Students expecting a boring Q&A were in for a surprise.

In response to a question about his favorite space food, Fischer said his answer is “everything, because it floats.” He grabbed a pouch of tropical punch and squeezed out a ball of liquid while explaining that surface tension keeps it all intact. Then he sucked it up, leaving a few red drops on his lips as students laughed.

“Tricks by Jack,” he said.
Another student asked what the astronauts like to do in their free time.
“Looking out the window never gets boring because we get to see the Earth,” Whitson said.

The commander said the ISS orbits Earth 16 times a day, and they can see the sunrise and sunset every 45 minutes. The astronauts also have time to talk to friends and family when the right satellite capabilities are available. She said they also find ways to have fun floating through the space station and playing around in zero gravity.

In response to a question about how the astronauts have adjusted to space, Whitson said it can be tough working on experiments or repairs while all of their tools float away. She learned to secure tools with Velcro or bags. Physiologically, she said astronauts can experience fluid shifts, changes to their eyes and — if they don’t get enough exercise — muscle and bone loss.

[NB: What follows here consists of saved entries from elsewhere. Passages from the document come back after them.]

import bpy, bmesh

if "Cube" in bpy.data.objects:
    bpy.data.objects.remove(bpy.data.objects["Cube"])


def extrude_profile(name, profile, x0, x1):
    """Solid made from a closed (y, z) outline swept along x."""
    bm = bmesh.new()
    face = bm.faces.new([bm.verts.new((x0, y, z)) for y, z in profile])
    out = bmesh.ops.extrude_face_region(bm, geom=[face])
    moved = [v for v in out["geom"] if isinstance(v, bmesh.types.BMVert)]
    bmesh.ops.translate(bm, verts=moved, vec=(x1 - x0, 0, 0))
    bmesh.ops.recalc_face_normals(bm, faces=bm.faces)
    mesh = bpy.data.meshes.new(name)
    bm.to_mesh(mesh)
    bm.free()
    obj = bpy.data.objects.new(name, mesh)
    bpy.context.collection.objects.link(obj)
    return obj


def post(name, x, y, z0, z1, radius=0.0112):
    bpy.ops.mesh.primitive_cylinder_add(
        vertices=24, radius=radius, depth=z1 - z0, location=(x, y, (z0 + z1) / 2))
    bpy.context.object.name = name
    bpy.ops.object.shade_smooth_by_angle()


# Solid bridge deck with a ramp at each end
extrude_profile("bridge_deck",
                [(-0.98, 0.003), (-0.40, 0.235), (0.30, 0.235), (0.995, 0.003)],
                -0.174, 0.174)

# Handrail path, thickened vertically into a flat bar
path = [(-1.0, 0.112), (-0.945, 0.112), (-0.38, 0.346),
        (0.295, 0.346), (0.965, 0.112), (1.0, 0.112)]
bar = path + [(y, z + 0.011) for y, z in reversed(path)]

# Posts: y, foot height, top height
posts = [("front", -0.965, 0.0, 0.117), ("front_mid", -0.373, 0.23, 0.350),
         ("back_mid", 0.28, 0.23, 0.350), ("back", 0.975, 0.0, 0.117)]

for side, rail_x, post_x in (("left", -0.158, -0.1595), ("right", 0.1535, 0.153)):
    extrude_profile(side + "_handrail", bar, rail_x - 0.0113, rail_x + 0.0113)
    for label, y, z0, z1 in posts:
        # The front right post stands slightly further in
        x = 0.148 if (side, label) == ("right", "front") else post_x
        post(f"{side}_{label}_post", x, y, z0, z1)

A few of the questions had staged, humorous answers. One student asked if any of the astronauts play musical instruments.

“Why, that is a fantastic question,” Fischer said. “I don’t, but we just so happen to have someone who does.”

From off screen, French astronaut Thomas Pesquet came floating past the two Americans, playing his saxophone.

Fischer was also inspiring. A student asked what it feels like to be a member of the small group of people who have been in space.

He said it’s humbling and inspiring because he wants to make that list a lot bigger. He told the students that if they are engaging in STEM courses, they will be the “fuel for our engine that takes us into the next generation.” He said he feels space exploration is about to really take off.

“You are the generation that is going to take us into the heavens for good, and I’m really excited for that list to get huge really soon,” Fischer said. “And hopefully, your names will be on it.”

As the 20-minute call came to an end, Whitson curled up into a ball as Fischer spun her in circles as he waves goodbye.

Owyn Zelenik, a seventh-grade student at Mount Logan Middle School, said he felt inspired to be an astronaut, and he definitely wants to pursue a STEM career.

Zayhetezi Nunez, an InTech Senior, was one of the lucky students who asked a question. She has had plans to be a lawyer, but the event might make her reconsider a STEM career.

“It made me realize that anybody can go up there,” Nunez said.